In my book “Greenpoint’s Forgotten Past” I described how the star pitcher of the Eckford, James Sprague, hurt the club by enlisting in the Union Army, but was brought home to pitch and win the rubber game of the championship series. The Mansion House continued to be the clubhouse, but later moved to Grand Street.
The team also made history because its first baseman, Al Reach, became the first acknowledged fully professional baseball player when he left the club in 1864 to join the Philadelphia Athletics in 1864. Reach would found the Philadelphia Phillies and become a millionaire, but he was not the only Eckford Club player to found a team. Jimmy Wood founded the Chicago White Sox and came back to Greenpoint to raid the club and take many of its best players, which was a severe blow to the club. Professionalism quickly killed the club and it folded in 1872, but lived on for eighty more years as a prominent Brooklyn social club.
There is one more piece of baseball history related to the Eckford Club. One of its pitchers, “Phoney” Martin developed a pitch that moved away from the batter and proved difficult to hit. Years later Martin claimed that he was the inventor of the curveball, but a few other pitchers also made the same claim.
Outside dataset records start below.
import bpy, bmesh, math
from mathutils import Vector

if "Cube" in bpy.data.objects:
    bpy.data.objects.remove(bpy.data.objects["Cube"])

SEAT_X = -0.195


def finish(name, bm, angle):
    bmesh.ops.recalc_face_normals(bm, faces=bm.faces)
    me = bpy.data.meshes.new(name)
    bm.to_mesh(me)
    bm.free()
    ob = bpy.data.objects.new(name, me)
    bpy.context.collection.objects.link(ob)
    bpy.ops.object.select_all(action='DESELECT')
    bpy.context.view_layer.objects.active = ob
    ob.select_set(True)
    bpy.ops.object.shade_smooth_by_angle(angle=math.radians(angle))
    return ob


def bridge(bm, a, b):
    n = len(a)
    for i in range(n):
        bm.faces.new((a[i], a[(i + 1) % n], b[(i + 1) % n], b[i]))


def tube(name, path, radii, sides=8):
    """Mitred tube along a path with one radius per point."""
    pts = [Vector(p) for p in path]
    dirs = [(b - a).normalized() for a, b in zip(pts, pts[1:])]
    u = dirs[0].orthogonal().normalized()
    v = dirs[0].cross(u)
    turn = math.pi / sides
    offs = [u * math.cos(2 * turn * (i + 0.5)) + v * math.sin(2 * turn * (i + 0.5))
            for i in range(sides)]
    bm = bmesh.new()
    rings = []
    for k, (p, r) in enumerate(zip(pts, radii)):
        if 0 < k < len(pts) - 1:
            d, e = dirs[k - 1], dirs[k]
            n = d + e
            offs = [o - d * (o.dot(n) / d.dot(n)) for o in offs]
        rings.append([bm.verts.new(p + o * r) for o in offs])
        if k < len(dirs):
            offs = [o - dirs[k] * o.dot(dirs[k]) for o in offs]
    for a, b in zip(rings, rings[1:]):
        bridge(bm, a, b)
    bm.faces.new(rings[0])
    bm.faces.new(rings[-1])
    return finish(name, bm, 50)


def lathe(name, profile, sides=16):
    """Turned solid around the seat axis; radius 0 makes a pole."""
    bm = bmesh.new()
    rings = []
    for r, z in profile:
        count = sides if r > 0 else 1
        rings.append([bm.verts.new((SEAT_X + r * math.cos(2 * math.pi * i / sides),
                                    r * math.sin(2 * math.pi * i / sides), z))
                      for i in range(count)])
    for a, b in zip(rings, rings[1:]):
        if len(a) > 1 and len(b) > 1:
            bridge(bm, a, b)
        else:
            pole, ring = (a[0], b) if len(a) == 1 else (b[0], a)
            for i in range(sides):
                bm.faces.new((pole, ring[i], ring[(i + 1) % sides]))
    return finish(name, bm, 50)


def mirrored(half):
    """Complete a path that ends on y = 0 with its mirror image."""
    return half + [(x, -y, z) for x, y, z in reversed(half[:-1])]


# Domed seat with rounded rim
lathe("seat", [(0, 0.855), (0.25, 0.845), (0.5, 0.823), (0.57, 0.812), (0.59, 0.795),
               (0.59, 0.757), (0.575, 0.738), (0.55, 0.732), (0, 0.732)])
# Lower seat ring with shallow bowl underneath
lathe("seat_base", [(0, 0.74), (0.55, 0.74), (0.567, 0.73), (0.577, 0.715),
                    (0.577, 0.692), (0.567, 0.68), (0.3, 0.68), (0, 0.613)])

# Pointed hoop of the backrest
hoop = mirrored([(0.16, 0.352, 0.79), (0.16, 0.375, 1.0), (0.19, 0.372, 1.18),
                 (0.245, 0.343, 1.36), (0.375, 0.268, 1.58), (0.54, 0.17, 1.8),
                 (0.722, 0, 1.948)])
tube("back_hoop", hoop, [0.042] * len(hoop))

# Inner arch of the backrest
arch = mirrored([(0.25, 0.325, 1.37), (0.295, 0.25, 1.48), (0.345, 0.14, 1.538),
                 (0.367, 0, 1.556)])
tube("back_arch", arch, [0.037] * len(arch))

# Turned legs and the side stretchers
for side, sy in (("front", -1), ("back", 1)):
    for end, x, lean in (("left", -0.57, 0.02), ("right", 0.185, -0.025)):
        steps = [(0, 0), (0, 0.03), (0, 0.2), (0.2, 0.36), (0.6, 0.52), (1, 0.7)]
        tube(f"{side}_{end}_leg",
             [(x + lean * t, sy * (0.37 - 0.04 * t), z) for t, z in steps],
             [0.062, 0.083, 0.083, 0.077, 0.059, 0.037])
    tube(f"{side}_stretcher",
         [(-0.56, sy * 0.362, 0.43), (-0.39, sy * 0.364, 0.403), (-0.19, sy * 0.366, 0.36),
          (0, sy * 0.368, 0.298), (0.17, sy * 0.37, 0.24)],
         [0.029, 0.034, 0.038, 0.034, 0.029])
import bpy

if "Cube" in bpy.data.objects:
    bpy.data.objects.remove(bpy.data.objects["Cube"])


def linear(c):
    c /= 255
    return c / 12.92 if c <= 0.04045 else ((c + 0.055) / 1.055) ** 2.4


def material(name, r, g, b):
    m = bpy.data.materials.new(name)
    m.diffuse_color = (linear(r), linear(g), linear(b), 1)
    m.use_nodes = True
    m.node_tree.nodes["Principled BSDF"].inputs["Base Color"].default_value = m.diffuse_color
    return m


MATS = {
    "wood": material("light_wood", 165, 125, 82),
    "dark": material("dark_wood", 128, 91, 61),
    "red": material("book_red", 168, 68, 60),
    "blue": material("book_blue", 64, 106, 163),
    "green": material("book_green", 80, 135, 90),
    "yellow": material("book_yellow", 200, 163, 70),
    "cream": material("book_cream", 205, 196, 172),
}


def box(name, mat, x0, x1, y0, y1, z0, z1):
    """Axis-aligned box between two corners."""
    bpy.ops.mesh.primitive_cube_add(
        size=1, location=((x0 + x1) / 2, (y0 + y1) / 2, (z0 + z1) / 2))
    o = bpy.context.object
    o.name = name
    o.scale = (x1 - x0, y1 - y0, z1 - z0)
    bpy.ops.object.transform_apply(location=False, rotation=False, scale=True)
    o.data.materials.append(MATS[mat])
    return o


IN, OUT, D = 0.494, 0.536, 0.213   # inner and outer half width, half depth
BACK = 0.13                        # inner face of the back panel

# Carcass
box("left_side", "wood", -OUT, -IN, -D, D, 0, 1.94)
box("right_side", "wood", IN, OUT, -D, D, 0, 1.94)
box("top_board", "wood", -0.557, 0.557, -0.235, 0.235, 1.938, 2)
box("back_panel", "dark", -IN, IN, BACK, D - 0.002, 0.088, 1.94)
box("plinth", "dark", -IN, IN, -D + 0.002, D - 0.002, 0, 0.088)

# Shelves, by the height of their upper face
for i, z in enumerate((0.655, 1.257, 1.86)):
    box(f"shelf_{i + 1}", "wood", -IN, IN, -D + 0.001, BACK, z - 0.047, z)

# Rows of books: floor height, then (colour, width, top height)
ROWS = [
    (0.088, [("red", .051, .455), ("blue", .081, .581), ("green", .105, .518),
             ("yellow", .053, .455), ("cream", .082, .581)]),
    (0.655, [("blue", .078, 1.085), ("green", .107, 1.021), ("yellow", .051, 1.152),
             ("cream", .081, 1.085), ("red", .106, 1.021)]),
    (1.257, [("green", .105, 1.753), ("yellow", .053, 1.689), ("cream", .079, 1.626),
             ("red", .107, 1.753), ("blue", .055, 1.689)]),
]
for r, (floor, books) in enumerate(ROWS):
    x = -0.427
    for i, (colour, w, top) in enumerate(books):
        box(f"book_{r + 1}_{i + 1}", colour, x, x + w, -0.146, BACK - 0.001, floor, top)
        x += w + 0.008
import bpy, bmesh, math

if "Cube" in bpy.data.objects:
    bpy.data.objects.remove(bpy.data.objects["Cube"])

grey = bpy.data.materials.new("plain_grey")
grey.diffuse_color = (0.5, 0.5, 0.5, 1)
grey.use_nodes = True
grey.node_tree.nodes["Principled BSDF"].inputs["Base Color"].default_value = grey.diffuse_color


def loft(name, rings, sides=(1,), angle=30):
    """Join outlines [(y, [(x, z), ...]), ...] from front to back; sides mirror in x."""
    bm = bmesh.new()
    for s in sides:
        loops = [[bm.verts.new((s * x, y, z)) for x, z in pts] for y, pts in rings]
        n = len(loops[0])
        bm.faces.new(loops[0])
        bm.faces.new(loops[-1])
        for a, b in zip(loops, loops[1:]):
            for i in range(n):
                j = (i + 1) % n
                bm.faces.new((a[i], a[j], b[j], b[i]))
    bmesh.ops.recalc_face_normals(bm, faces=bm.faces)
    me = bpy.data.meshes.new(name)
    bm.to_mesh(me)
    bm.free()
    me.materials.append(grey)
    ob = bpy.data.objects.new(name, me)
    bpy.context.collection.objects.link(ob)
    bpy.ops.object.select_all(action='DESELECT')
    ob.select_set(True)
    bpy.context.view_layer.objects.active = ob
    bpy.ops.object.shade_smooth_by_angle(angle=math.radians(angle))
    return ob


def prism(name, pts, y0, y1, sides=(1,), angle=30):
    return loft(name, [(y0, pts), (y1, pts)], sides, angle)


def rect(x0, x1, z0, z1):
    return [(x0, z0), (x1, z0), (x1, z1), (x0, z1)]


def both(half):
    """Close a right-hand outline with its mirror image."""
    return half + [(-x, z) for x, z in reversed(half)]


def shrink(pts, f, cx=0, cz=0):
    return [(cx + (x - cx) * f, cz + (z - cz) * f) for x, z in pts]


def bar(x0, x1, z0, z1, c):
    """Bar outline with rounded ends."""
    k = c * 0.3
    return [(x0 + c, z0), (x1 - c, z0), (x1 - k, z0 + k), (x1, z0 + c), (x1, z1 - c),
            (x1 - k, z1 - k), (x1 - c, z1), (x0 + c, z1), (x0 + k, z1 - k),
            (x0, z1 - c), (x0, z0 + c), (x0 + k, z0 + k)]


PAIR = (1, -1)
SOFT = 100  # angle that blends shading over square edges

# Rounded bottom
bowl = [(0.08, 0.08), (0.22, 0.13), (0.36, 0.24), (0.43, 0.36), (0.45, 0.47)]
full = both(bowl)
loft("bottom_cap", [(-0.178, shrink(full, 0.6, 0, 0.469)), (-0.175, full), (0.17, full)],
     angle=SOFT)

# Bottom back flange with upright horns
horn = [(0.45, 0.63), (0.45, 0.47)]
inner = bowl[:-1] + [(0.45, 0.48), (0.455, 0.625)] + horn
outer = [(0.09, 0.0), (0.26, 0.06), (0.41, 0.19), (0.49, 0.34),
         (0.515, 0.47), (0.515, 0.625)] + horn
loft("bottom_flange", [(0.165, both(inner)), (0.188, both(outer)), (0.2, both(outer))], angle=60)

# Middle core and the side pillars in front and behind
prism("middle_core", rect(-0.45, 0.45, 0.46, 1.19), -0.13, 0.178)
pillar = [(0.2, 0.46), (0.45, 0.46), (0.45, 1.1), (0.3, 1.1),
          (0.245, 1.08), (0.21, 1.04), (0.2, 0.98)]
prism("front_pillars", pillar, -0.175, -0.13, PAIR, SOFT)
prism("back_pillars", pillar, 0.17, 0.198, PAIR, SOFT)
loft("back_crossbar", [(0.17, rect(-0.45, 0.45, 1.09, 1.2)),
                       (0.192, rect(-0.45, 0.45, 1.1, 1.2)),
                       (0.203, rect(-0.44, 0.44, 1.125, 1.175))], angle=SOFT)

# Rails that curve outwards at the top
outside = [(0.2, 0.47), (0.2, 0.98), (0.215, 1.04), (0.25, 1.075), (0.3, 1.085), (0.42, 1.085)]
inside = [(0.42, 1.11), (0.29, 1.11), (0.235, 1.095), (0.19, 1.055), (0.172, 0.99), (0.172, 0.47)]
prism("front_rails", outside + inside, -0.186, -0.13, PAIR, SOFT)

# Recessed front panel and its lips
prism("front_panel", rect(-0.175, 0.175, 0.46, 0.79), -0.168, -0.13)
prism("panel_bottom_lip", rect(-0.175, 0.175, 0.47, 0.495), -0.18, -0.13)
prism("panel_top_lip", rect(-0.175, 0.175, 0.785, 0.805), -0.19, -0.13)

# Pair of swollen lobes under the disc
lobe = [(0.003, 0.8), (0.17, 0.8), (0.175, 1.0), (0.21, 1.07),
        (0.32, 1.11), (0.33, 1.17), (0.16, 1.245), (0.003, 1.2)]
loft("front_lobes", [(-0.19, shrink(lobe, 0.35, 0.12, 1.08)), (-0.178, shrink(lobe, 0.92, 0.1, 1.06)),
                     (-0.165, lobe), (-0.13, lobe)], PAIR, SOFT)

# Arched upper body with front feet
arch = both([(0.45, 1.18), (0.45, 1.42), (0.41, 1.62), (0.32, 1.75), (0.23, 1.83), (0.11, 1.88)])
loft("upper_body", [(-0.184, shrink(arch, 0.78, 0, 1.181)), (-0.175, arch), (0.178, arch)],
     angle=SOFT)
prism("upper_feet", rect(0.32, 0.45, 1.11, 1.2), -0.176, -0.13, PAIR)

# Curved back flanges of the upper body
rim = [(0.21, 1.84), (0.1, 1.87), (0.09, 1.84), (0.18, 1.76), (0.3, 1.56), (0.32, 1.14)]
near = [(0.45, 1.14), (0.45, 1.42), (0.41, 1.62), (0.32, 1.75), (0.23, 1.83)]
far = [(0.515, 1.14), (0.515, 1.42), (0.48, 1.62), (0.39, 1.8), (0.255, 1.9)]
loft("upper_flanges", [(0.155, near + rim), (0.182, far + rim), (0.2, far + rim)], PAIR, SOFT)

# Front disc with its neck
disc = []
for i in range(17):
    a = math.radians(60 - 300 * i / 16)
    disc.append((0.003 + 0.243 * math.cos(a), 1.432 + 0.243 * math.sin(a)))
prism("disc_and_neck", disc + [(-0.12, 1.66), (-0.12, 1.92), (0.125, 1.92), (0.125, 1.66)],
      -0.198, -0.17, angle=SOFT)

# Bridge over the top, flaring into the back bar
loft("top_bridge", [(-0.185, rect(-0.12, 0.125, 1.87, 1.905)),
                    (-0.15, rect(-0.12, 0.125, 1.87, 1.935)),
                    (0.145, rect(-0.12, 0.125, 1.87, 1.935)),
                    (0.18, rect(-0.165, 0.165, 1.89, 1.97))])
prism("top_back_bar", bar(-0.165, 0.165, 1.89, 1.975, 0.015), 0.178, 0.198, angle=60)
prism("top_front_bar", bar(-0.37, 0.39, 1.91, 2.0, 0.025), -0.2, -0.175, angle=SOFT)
There is another interesting historical tidbit related to the building. Thomas Clarke, the Irish revolutionary who was the first man to sign the proclamation of Ireland’s Independence, was a night porter at the mansion house in the early 1880’s when he was involved in a plot to dynamite London. He was part of a dynamite school somewhere in Greenpoint that taught young Irishmen the basics of explosives. Perhaps the school was in the Mansion House, but of course this is all conjecture.
One thing though is certain. The Eckford Club made history. If you visit the Baseball Hall of Fame in Cooperstown there is a large vat that contains a hundred and sixty four gilded baseballs the Eckfords won in competitions against other early baseball sides. Today one of the few remnants of the club is a yellowing scrapbook in the Brooklyn Historical Society that reveals the forgotten glory of this once celebrated Brooklyn club, that was for a time the best baseball club in America.